→ **Action item**
Repeat exactly, and only, the lines below starting at the line that contains "# Log walls: side" and ending at the line that contains "z = 0.231 + PITCH * i", inclusive of both.

════════

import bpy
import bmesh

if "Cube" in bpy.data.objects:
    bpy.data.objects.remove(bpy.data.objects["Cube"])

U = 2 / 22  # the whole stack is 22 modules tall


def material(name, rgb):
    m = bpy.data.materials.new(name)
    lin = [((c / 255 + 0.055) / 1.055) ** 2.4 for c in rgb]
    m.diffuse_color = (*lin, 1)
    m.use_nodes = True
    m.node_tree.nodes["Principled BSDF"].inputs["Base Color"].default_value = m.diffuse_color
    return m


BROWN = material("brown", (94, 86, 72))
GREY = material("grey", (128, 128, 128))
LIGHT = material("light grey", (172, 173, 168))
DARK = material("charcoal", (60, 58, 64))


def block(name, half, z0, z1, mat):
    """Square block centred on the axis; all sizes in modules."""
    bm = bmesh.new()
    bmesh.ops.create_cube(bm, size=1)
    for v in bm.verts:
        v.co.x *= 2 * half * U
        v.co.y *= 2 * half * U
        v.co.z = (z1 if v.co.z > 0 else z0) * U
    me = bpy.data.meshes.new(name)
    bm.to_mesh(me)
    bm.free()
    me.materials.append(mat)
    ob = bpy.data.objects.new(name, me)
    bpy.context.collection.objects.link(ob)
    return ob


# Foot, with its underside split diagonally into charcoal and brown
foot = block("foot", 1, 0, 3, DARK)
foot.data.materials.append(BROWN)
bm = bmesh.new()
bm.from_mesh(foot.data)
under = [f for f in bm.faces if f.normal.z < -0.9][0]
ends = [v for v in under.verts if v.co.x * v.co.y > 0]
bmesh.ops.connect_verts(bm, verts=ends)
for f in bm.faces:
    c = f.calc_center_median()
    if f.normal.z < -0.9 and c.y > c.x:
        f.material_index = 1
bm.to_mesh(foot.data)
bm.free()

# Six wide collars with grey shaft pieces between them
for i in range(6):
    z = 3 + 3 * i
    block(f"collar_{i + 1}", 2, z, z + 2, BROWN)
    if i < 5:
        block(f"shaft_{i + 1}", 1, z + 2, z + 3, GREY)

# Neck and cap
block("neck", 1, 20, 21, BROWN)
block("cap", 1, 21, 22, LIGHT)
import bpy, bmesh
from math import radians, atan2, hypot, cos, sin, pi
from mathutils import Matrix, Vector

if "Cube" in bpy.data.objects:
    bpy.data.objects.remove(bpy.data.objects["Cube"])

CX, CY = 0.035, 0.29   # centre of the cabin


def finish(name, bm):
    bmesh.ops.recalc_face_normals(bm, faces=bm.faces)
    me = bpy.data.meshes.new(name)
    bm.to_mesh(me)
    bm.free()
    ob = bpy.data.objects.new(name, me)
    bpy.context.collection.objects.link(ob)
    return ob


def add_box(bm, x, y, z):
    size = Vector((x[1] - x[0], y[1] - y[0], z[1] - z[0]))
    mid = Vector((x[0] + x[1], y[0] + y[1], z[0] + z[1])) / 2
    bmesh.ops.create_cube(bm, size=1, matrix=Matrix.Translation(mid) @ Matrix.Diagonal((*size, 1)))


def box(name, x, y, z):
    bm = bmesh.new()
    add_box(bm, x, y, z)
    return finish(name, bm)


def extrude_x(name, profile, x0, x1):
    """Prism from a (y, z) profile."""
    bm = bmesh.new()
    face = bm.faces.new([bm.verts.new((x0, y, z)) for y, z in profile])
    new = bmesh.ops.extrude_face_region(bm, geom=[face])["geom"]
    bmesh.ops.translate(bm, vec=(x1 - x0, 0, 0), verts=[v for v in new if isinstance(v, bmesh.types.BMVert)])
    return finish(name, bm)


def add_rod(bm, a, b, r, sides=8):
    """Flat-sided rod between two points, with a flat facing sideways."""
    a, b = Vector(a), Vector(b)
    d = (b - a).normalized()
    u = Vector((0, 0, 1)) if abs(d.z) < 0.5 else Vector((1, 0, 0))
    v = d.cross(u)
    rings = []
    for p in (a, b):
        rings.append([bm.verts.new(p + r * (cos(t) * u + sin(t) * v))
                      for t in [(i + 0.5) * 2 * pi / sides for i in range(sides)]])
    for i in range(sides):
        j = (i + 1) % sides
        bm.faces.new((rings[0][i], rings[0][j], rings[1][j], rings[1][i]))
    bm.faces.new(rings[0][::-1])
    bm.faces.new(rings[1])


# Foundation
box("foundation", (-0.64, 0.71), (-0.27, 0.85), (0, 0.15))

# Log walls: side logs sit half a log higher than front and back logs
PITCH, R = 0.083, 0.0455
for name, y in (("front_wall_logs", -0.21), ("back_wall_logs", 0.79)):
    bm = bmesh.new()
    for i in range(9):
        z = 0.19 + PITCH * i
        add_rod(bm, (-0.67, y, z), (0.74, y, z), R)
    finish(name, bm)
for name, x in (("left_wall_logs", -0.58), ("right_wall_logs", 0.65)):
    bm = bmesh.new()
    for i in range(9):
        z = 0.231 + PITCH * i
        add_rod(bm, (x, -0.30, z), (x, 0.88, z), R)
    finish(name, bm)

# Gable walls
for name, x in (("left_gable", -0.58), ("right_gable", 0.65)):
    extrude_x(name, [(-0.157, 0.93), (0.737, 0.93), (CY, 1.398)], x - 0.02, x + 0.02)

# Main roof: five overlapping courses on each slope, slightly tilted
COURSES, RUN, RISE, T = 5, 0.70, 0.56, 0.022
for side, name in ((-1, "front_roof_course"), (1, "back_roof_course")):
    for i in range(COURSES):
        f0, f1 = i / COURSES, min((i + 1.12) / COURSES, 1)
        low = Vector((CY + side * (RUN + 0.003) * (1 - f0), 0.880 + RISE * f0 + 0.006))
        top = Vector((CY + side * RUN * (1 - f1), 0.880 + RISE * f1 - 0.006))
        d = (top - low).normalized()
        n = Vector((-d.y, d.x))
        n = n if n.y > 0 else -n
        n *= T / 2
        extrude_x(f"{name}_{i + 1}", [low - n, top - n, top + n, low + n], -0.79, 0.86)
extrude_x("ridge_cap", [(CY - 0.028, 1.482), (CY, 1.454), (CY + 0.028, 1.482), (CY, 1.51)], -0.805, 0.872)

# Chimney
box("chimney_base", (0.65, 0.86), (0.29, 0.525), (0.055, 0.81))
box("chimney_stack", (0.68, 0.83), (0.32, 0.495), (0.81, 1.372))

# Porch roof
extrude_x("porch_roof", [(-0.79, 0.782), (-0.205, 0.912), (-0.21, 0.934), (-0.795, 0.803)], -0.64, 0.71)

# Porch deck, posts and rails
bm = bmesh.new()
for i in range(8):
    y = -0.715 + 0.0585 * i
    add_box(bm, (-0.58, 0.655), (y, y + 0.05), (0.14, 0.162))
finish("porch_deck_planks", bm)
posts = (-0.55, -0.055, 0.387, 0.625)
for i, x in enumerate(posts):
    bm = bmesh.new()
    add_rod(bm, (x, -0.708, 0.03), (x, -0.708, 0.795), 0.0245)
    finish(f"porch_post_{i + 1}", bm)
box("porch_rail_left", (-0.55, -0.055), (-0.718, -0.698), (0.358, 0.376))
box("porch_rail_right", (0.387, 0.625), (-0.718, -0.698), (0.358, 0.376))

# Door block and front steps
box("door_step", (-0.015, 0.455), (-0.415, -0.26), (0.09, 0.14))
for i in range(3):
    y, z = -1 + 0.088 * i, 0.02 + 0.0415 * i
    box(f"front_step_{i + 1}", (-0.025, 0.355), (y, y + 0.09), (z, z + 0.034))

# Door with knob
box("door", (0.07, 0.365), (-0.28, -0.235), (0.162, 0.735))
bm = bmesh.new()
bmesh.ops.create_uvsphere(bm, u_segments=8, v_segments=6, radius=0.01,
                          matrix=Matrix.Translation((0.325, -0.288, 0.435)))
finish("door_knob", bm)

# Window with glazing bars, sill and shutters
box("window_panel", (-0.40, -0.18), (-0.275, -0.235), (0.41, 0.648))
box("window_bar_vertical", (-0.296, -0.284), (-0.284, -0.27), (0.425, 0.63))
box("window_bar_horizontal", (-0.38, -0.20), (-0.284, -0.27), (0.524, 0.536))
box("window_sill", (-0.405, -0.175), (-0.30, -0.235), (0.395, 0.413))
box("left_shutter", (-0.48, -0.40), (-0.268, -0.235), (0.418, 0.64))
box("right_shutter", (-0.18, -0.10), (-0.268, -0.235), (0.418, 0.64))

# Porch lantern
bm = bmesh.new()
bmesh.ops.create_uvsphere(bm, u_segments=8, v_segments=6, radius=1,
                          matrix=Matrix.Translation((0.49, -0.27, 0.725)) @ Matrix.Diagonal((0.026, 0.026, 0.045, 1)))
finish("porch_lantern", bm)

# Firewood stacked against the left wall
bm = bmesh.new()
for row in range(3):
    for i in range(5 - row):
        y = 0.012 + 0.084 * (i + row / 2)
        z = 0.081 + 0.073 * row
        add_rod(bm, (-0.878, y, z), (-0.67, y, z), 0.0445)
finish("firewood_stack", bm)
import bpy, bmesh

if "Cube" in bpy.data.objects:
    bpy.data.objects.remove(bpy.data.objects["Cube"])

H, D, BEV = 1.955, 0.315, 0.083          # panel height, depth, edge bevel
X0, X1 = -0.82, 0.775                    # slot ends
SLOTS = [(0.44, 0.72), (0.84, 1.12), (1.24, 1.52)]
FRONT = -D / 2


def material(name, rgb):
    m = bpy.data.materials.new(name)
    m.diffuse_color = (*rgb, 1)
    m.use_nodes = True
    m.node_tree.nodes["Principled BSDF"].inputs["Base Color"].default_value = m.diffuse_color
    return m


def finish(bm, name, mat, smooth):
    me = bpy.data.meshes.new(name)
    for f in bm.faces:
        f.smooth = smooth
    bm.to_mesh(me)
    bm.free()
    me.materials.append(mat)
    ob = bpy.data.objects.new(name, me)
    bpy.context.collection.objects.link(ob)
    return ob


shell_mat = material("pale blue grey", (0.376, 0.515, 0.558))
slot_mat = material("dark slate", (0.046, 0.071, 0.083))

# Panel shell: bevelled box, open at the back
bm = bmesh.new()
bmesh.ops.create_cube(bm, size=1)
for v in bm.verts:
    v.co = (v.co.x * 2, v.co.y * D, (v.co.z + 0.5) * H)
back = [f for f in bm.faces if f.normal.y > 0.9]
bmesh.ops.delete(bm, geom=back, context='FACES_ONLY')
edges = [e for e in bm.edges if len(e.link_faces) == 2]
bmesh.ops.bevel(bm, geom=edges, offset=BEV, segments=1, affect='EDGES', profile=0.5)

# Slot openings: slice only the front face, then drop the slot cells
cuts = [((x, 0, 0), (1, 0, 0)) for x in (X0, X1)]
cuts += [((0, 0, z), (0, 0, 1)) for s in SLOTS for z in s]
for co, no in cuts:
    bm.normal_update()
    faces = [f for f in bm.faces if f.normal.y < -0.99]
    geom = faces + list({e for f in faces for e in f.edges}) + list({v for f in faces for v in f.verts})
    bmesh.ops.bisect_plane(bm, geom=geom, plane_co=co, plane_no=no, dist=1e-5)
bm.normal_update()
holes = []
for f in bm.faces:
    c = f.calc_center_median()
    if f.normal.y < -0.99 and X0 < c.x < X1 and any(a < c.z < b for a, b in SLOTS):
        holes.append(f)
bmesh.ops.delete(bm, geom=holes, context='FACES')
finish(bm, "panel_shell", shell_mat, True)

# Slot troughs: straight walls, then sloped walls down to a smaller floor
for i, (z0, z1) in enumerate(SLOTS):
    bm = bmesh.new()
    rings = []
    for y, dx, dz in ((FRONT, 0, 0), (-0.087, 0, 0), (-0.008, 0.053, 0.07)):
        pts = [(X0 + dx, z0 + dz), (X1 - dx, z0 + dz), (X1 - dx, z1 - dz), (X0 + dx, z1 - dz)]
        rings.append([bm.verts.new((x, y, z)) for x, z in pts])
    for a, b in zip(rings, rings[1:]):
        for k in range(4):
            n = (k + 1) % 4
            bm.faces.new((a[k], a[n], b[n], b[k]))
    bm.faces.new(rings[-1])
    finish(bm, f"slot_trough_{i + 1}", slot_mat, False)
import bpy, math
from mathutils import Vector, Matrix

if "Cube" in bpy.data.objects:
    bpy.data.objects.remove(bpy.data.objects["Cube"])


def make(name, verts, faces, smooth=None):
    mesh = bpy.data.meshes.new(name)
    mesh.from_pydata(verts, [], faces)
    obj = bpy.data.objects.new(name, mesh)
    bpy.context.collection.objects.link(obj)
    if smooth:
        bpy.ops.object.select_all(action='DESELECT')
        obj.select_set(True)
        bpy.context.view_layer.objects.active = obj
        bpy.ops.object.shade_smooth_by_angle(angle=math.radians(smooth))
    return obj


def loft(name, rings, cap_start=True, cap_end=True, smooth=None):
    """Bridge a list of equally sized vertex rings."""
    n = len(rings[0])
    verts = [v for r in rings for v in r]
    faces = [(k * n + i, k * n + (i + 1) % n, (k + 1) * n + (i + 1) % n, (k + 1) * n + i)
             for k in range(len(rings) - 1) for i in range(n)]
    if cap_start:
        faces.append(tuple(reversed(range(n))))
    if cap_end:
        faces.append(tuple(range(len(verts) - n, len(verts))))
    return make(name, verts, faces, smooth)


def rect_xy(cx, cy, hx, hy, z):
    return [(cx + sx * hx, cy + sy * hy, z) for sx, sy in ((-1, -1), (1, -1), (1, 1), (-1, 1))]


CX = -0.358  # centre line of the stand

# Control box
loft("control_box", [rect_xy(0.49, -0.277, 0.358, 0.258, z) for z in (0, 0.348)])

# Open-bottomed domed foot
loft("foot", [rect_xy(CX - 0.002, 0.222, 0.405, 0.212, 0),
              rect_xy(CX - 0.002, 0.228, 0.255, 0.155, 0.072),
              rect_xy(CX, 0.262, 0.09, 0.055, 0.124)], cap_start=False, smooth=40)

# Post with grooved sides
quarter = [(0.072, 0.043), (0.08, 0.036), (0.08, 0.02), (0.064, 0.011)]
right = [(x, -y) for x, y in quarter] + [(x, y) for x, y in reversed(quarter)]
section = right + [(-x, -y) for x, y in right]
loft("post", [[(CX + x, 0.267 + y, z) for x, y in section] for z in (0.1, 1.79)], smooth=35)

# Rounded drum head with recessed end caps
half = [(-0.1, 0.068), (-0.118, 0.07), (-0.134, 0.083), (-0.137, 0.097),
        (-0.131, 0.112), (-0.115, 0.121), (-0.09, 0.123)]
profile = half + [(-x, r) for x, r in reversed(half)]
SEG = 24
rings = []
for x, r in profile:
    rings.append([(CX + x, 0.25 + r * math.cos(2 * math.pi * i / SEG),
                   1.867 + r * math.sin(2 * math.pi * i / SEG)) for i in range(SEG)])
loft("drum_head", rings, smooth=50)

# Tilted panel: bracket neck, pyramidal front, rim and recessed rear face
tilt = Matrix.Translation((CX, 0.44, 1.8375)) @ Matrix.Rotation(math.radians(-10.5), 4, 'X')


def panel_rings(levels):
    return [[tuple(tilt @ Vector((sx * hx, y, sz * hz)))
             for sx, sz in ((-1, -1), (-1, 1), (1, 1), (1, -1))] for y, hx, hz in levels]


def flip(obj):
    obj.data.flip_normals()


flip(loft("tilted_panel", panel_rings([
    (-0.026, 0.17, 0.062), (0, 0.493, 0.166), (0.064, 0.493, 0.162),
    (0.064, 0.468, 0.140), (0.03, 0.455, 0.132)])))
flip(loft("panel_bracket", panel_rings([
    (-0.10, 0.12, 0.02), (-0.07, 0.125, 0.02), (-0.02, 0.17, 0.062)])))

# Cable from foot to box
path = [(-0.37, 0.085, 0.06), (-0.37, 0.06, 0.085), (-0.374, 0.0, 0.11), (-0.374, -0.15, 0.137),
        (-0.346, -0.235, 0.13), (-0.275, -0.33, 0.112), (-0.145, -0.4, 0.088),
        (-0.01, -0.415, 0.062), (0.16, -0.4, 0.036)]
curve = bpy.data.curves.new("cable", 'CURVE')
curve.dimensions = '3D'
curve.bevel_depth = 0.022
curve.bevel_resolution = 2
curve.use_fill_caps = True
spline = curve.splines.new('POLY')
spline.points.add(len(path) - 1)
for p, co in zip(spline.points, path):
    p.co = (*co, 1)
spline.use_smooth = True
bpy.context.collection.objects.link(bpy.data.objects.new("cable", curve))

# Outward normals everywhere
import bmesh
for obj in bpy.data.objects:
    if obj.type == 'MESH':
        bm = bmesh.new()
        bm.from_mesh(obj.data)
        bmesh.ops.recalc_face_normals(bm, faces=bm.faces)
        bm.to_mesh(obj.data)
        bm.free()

════════

→ **Reply**
# Log walls: side logs sit half a log higher than front and back logs
PITCH, R = 0.083, 0.0455
for name, y in (("front_wall_logs", -0.21), ("back_wall_logs", 0.79)):
    bm = bmesh.new()
    for i in range(9):
        z = 0.19 + PITCH * i
        add_rod(bm, (-0.67, y, z), (0.74, y, z), R)
    finish(name, bm)
for name, x in (("left_wall_logs", -0.58), ("right_wall_logs", 0.65)):
    bm = bmesh.new()
    for i in range(9):
        z = 0.231 + PITCH * i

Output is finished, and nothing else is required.